Van Drew, Andrzejczak announce members of 1st District Economic Development team : News Room : The Van Drew Team for Change : Jeff Van Drew, Bob Andrzejczak and Bruce Land
Van Drew, Andrzejczak announce members of 1st District Economic Development team
MILLVILLE — Sen. Jeff Van Drew and Assemblyman Bob Andrzejczak announced Thursday the members of a newly created task force designed to improve economic conditions in the 1st Legislative District.
The 25-member bipartisan group is composed of freeholders, presidents of local community colleges, economic development experts and state officials. The team will study for two years and at the end, recommend ways to improve one of the most economically depressed areas in the state.
Van Drew will serve as chair of the panel and Andrzejczak will serve as vice chair.
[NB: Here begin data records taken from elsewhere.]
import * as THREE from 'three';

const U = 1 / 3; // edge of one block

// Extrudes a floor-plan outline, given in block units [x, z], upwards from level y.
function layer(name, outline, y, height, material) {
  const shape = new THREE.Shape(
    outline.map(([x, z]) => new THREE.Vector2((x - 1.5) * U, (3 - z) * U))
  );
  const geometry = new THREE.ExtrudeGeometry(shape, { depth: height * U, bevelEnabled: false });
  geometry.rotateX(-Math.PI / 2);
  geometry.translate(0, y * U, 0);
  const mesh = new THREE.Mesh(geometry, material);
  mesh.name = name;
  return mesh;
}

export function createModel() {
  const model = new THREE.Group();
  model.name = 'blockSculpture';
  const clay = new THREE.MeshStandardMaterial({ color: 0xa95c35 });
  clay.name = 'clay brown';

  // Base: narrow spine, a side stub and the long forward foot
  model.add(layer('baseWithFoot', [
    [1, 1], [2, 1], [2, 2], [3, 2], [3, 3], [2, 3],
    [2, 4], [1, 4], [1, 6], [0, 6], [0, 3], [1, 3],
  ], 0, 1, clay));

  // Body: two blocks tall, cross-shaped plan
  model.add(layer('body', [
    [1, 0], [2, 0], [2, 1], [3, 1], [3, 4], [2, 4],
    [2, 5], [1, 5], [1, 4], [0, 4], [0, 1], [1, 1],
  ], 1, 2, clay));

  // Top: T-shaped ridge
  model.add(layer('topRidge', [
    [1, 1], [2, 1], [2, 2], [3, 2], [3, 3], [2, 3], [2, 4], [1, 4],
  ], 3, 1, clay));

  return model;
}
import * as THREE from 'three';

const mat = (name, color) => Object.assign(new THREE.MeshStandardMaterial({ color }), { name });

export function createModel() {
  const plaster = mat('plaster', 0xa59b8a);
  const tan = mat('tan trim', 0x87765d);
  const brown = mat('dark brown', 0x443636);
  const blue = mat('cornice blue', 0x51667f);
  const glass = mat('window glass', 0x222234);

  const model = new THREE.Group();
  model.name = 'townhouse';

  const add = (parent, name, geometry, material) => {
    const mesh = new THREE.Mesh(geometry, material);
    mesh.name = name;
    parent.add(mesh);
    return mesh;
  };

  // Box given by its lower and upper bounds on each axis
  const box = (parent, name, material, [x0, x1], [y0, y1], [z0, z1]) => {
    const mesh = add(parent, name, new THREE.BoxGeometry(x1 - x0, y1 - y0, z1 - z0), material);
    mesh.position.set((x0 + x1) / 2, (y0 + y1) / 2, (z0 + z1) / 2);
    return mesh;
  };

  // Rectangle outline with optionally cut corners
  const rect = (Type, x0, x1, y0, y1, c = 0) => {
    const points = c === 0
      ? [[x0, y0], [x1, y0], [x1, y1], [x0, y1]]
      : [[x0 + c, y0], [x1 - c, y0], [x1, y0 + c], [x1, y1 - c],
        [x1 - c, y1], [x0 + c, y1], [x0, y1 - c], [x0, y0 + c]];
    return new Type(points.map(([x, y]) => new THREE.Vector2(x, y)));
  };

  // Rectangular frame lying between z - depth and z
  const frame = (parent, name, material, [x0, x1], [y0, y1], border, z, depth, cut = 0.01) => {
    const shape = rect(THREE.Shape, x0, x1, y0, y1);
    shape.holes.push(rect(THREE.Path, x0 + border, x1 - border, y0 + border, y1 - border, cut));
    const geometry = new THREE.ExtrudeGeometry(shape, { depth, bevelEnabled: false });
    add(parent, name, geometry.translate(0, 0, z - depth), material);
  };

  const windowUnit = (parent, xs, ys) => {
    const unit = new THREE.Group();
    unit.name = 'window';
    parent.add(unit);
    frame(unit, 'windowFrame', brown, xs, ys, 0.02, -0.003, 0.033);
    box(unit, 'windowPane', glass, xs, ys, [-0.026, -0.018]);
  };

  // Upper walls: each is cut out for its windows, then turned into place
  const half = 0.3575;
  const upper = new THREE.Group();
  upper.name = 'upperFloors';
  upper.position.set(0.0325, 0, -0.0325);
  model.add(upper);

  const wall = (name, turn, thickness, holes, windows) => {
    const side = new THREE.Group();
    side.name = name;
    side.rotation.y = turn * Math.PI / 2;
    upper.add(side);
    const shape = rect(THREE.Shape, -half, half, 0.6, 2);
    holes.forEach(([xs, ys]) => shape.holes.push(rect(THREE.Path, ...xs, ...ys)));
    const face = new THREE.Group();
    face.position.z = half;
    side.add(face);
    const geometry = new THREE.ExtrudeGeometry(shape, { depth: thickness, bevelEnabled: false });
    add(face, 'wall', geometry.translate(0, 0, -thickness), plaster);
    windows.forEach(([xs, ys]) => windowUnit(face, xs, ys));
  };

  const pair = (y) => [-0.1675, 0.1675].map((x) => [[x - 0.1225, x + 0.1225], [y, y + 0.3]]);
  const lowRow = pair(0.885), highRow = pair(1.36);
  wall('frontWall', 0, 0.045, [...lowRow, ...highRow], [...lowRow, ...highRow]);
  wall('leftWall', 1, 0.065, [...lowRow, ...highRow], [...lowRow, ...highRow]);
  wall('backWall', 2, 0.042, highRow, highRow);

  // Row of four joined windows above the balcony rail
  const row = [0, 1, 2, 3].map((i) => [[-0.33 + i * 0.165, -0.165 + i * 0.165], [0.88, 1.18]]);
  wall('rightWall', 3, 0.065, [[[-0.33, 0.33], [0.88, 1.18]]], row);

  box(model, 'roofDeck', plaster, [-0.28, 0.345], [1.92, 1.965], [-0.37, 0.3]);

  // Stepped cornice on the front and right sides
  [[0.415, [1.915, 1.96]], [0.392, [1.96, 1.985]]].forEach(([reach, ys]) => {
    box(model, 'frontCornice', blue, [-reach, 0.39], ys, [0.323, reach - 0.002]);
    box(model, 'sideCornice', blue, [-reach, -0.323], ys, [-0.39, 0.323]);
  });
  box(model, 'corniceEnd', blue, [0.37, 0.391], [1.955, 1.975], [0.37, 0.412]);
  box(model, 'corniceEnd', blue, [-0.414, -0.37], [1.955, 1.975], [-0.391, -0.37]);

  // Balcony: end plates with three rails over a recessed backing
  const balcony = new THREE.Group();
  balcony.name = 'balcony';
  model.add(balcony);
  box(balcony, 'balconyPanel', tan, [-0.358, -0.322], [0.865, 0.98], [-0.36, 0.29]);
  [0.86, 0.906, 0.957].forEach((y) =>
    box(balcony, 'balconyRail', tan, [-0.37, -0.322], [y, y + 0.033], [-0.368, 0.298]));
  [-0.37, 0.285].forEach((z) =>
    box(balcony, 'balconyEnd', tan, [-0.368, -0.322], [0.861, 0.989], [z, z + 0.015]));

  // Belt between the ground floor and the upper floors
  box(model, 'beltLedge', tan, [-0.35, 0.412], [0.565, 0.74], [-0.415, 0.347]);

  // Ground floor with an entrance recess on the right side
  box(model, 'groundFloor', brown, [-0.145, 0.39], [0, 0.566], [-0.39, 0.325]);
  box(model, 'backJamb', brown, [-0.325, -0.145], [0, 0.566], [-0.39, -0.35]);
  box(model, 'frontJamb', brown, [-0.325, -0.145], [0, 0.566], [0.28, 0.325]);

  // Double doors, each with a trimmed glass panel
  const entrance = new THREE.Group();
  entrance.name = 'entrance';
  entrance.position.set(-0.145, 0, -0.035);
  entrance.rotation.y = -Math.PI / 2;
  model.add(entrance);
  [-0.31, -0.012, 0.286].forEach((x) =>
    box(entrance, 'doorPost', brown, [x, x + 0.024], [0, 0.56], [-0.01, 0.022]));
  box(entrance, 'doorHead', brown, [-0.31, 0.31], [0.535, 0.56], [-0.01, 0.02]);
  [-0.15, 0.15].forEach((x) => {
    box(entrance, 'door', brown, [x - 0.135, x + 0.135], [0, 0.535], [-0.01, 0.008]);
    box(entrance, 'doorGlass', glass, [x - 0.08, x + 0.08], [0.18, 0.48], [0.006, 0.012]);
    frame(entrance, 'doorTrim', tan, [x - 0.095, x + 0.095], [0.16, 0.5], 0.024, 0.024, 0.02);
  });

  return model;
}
“We owe it to our children and our grandchildren,” Van Drew said at his Millville office. “We have had a culture of unemployment that has existed for generations. We are doing this because in many ways things are not getting better — in some ways it has gotten worse.”
As of April 2014, Cumberland County faces a 10 percent unemployment rate, according to the U.S. Bureau of Labor Statistics. Though this is a 5 percent decrease from 2013, joblessness in the county remains substantially higher than the state overall. Cape May and Atlantic counties — with about 11 and 10 percent unemployment rates, respectively — face equally daunting tasks.
“We will be tackling the issue how to grow and what industries we can bring,” Andrzejczak said.
Van Drew said teaming colleges and industries together, similar to the measure taken by the Cumberland County freeholder board and its proposed new technical school at the county college campus, is a great idea.
And, he noted, with Atlantic City’s steadily declining gaming industry, with the recent closures of major casinos — improving the city’s image as a vacation destination remains a primary focus.
Some of the local Cumberland County officials include: Freeholder Director Joe Derella; Millville Vice Mayor Jim Quinn; Thomas Isekenegbe, president of Cumberland County College; Chuck Wyble, president of the Greater Millville Chamber of Commerce; and Vineland City Council President Anthony Fanucci.
The task force was approved by the Senate in May.
Van Drew said the team will identify improvements to policies, regulations, incentives to industries and general methods to help grow businesses in the 1st District.
The group will host a minimum of two meetings in both Cape May and Cumberland counties and a report will be submitted by the task force 24 months after the date it organizes. The first meeting is scheduled for Sept. 9. A location has not yet been determined.
One industry the team will seek to improve its aquaculture, which Van Drew said has lagged over the past decade.
“New Jersey’s aquaculture industry has stayed quite stagnant, where Virginia and Maryland have grown hundreds of percents — their aquaculture has exploded.”
Van Drew said this is mainly due to regulatory red tape at the state level.
“ … There are 11 different departments in the DEP (Department of Environmental Protection) that deal with aquaculture, and (none) agree with each other,” Van Drew said. “They don’t agree with the direction we should take in the future. How can we expect any business person to know what to do, how to start, when the regulatory mechanism works in that way.”
He charges state bureaucracy as the reason his proposal to build a natural gas pipeline from the Millville area through the Pinelands to Beesley’s Point in Cape May County was stalled, as well as losing a company interested in coming to Millville’s industrial park.
Though the task force won’t issue its report for about two years, Andrzejczak said measures the team come up can still be implemented in the mean time.
“If we come up with something before then, we will be able to jump on that and make the changes in the mean time,” he said.
Adding, “At the end of the study, the task force will be bringing everything together to show to the state what we need in South Jersey to give us more opportunity down here.”